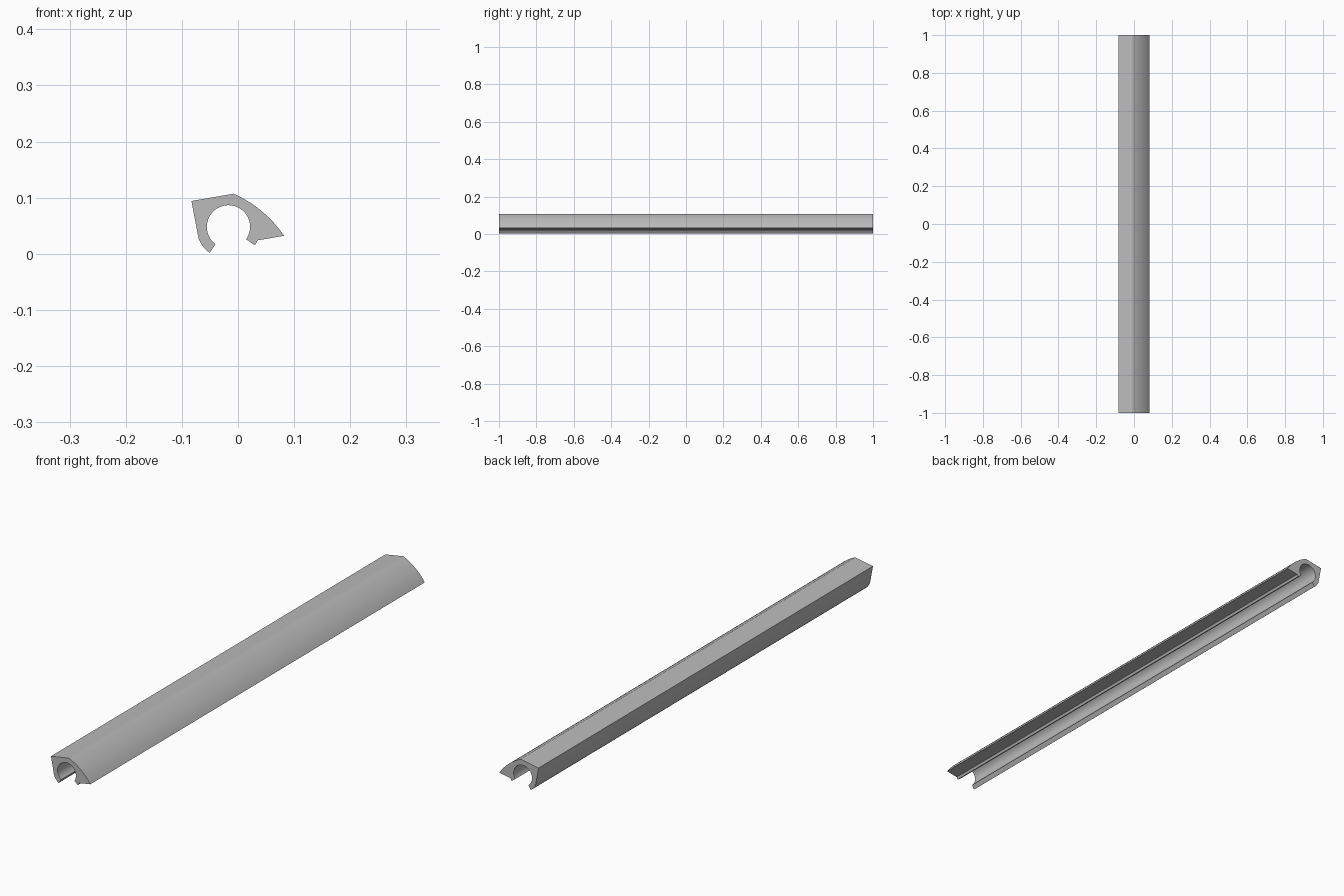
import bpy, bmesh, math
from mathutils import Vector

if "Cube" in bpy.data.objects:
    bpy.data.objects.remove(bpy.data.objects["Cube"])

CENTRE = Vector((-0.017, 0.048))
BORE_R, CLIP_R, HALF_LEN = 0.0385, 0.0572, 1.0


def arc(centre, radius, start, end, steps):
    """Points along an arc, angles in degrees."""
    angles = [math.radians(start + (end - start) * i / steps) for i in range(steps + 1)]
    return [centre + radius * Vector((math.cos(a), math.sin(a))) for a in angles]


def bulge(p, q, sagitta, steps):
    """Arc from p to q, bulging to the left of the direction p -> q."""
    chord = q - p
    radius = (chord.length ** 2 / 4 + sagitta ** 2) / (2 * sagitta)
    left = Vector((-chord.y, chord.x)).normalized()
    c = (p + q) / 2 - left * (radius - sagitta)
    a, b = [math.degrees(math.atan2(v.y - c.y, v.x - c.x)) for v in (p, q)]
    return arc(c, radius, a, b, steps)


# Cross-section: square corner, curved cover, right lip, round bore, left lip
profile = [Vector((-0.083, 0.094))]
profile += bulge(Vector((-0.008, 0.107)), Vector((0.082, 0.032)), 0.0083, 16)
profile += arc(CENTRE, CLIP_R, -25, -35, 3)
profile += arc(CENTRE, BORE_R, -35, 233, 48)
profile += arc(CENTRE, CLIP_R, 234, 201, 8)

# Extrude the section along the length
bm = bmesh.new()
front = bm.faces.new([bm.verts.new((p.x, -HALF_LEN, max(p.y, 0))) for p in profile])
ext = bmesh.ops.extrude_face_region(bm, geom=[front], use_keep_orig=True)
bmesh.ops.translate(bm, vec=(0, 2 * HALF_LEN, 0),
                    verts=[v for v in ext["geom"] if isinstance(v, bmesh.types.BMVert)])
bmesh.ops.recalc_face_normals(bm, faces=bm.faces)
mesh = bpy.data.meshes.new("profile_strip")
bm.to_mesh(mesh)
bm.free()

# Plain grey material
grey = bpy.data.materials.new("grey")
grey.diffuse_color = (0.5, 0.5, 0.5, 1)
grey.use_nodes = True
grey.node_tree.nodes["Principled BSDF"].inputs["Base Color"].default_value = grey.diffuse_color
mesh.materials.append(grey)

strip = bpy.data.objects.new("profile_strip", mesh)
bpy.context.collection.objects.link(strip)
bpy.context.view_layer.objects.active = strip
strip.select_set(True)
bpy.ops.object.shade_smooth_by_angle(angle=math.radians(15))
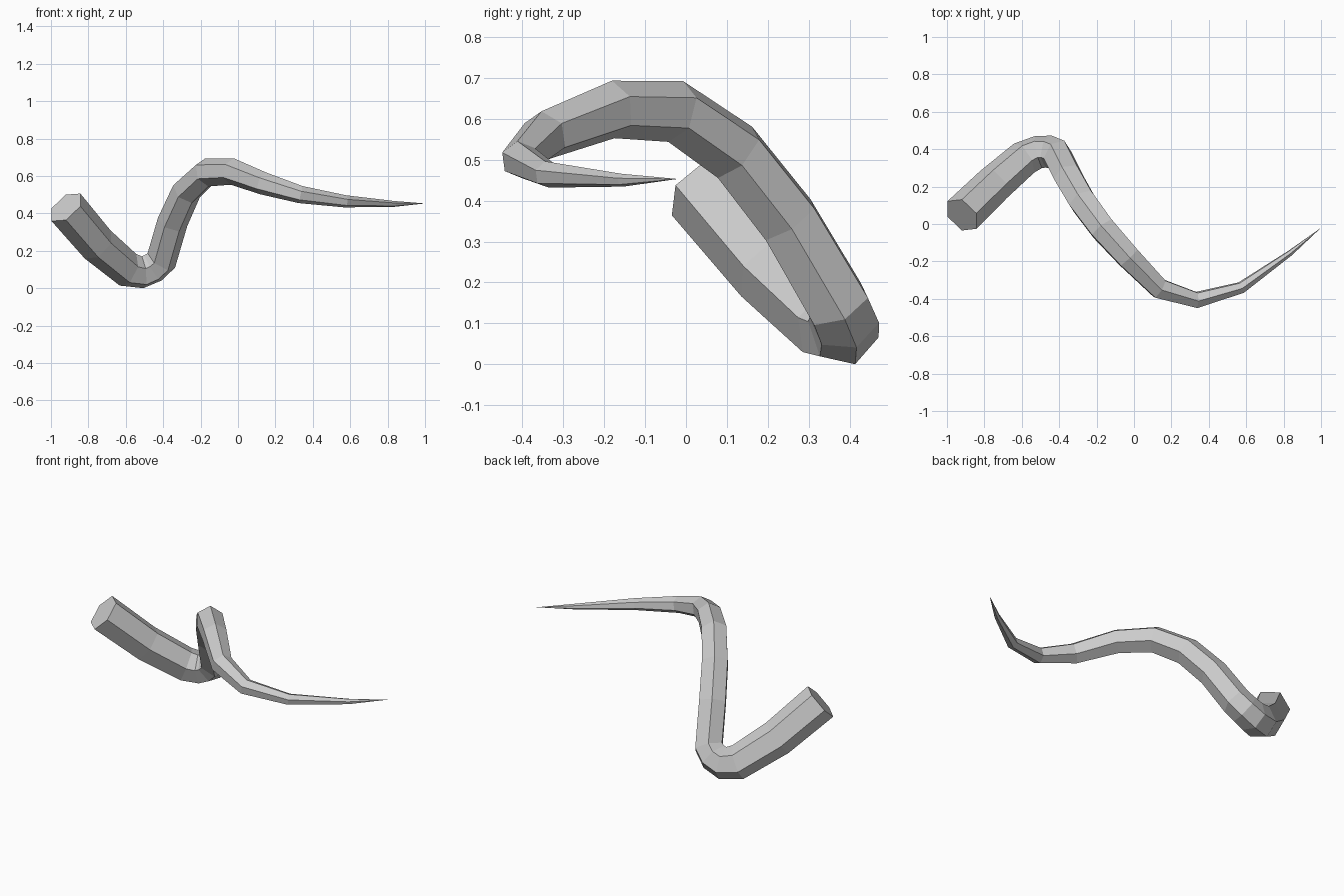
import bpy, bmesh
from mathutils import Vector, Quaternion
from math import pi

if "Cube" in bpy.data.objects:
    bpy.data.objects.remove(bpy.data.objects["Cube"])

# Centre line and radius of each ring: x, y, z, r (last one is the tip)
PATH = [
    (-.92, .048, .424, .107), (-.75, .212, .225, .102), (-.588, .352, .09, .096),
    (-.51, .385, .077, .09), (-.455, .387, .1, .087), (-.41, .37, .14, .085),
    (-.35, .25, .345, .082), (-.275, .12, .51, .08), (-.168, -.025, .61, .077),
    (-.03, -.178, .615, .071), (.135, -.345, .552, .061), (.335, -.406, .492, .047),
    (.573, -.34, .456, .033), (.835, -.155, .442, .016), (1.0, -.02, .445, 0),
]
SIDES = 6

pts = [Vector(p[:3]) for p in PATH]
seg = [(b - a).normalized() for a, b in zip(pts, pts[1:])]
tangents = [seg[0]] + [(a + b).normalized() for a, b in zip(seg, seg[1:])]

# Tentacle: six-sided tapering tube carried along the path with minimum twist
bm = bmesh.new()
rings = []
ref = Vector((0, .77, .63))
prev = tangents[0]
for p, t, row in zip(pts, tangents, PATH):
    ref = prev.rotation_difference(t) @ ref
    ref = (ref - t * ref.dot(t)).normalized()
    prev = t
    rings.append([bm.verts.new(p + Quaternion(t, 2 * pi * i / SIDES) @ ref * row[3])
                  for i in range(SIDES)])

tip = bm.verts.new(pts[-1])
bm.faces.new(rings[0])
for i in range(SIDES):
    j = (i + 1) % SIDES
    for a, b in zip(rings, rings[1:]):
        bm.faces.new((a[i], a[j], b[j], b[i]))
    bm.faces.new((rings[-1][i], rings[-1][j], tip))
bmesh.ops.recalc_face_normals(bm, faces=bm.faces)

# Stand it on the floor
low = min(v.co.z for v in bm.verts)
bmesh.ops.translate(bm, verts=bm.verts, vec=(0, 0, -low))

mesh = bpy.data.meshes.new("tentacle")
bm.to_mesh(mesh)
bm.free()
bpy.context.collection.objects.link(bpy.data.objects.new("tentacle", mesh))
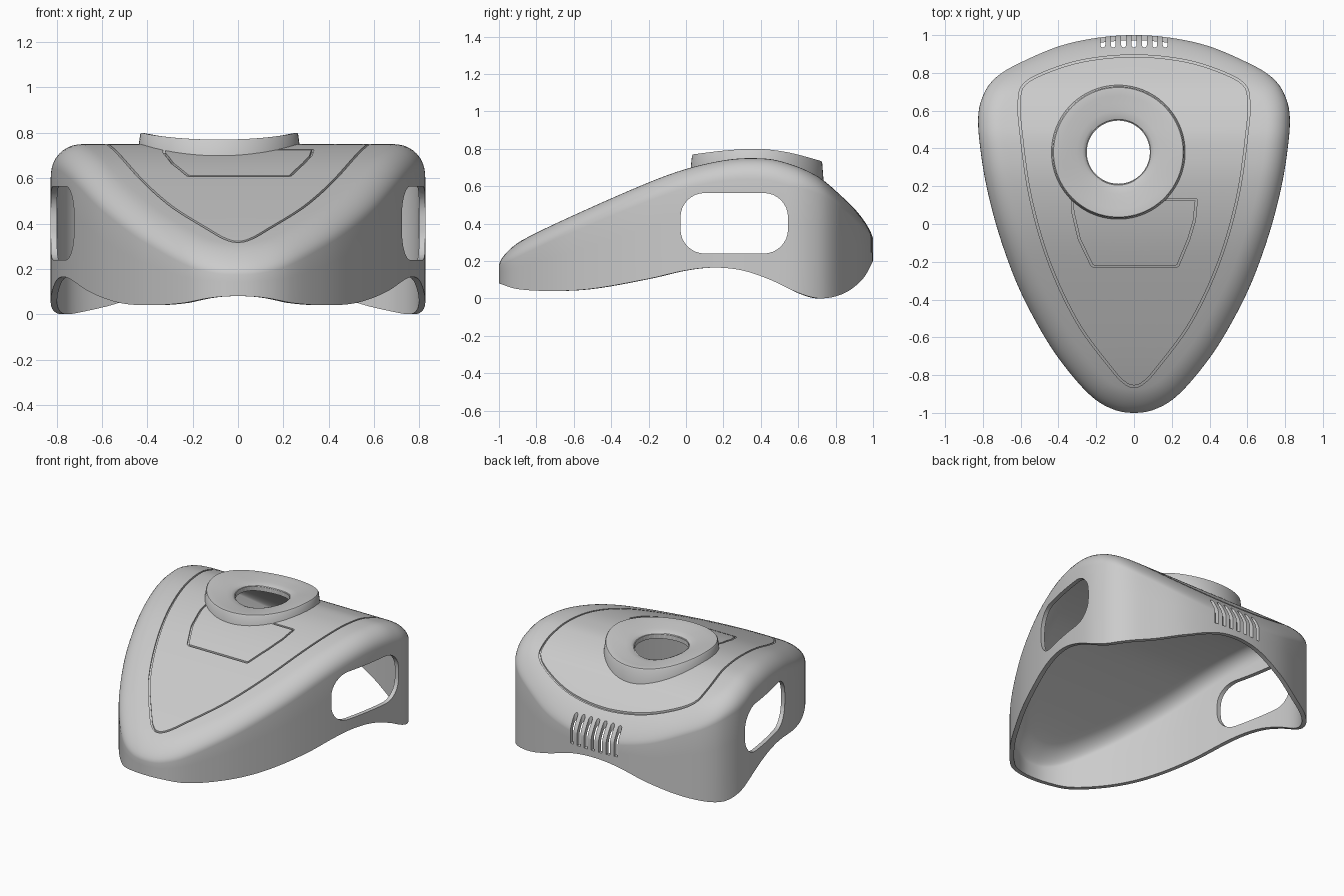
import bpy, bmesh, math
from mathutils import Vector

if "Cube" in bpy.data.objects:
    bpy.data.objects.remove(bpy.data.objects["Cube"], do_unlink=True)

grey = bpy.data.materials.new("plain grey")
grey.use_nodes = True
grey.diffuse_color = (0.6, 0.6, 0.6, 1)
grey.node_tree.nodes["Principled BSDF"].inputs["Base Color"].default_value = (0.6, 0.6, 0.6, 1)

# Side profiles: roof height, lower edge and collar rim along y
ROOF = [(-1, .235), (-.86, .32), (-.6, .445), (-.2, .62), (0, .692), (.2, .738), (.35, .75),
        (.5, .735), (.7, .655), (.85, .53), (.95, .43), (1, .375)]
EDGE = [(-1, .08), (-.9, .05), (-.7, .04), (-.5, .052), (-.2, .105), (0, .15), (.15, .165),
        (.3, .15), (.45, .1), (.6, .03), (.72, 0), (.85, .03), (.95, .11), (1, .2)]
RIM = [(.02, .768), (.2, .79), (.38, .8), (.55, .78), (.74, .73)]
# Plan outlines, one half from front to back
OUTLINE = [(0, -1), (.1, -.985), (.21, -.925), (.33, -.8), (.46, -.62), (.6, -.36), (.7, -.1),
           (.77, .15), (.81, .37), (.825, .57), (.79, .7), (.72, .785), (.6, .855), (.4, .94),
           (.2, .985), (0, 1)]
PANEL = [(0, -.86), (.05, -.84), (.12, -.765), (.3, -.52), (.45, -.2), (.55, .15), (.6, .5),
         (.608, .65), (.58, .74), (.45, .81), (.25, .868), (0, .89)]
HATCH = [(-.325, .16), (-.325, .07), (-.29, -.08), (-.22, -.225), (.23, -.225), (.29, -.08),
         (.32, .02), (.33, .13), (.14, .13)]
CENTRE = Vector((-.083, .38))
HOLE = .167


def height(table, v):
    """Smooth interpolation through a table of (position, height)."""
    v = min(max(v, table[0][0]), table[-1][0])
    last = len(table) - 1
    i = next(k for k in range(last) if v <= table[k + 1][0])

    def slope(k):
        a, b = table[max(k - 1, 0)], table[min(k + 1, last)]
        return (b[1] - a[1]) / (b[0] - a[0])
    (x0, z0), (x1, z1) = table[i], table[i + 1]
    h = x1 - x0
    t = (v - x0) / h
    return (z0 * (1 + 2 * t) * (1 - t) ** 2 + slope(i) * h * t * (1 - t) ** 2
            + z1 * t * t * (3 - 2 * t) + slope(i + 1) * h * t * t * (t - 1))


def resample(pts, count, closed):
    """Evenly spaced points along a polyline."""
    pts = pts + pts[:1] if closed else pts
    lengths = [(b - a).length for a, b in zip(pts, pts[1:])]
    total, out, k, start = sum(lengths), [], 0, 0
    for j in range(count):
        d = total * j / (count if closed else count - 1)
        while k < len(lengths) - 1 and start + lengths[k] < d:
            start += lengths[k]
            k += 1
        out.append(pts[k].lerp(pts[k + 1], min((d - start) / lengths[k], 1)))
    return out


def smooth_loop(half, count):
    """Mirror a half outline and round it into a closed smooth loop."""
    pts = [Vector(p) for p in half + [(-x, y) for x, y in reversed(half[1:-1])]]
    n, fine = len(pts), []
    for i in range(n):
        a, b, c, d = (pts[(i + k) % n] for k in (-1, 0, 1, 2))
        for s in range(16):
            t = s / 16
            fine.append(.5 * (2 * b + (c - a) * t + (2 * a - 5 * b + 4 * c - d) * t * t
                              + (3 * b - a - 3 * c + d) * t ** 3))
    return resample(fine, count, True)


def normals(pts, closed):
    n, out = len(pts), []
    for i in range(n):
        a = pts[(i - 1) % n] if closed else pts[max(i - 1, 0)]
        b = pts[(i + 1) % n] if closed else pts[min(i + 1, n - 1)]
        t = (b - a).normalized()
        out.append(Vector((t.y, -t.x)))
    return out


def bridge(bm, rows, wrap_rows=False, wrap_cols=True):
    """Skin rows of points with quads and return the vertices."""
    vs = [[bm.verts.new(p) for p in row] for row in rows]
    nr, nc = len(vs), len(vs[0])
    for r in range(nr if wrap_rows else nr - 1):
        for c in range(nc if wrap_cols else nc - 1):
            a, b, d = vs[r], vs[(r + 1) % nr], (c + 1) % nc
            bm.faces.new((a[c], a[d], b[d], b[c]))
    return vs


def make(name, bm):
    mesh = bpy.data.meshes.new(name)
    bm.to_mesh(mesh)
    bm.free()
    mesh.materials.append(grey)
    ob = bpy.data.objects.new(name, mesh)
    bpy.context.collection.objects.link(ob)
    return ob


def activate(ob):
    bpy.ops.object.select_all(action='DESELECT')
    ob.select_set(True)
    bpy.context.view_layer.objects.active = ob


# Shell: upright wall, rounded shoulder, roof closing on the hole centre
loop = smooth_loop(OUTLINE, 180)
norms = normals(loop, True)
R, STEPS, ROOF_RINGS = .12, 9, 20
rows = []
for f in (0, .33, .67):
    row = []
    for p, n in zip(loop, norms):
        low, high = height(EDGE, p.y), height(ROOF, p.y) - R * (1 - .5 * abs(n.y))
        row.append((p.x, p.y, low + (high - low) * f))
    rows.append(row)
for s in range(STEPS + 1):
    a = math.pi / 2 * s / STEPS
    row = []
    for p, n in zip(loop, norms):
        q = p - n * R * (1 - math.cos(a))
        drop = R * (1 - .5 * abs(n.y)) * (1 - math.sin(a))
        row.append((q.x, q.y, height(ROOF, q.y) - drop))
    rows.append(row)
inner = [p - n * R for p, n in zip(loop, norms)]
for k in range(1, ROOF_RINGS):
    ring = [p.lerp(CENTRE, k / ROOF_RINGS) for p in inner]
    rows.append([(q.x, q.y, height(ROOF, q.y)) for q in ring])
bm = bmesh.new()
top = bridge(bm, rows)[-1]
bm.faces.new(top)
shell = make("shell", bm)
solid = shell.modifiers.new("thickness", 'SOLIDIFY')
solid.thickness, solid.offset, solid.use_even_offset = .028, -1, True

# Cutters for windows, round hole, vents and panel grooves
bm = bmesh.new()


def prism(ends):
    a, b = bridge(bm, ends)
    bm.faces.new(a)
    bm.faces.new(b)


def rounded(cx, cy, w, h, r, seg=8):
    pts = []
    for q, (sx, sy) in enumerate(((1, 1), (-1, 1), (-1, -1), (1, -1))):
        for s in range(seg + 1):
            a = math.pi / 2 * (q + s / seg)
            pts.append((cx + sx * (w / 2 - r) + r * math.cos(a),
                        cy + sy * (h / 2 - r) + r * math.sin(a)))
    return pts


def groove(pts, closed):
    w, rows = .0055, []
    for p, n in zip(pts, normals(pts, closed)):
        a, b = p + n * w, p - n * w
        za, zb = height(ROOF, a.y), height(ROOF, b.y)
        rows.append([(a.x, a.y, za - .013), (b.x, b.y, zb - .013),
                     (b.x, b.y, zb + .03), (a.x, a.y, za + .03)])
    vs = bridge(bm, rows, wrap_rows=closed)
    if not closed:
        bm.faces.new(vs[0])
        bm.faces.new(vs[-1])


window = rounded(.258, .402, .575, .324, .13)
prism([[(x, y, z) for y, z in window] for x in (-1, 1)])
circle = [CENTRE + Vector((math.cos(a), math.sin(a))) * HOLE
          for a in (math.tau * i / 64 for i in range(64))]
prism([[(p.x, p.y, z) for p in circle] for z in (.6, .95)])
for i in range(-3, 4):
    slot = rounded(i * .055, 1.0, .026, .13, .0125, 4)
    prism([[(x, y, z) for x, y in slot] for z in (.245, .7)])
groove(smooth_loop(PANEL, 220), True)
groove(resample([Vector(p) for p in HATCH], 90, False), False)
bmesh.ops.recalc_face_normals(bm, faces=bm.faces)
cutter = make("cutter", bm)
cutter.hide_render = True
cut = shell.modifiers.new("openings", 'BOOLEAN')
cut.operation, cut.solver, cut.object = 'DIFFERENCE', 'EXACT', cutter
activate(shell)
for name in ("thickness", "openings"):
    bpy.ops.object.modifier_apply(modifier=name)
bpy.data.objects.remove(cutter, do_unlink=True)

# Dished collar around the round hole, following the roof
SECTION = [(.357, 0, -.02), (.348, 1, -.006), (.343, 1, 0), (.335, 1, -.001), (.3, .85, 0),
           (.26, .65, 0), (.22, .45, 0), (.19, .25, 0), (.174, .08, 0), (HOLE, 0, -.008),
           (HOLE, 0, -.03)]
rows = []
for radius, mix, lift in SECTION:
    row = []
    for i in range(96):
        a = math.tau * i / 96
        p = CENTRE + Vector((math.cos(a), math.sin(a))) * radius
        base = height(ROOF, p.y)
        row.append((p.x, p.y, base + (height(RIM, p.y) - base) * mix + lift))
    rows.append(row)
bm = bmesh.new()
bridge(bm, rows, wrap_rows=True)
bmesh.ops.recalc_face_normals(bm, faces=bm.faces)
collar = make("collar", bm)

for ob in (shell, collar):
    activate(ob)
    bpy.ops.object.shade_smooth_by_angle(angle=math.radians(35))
########
WHAT YOU ARE ASKED TO DO →
Pick each line holding "radius" out of the entries above and return it.

RESULT OF THE TASK →
def arc(centre, radius, start, end, steps):
    return [centre + radius * Vector((math.cos(a), math.sin(a))) for a in angles]
    radius = (chord.length ** 2 / 4 + sagitta ** 2) / (2 * sagitta)
    c = (p + q) / 2 - left * (radius - sagitta)
    return arc(c, radius, a, b, steps)
# Centre line and radius of each ring: x, y, z, r (last one is the tip)
for radius, mix, lift in SECTION:
        p = CENTRE + Vector((math.cos(a), math.sin(a))) * radius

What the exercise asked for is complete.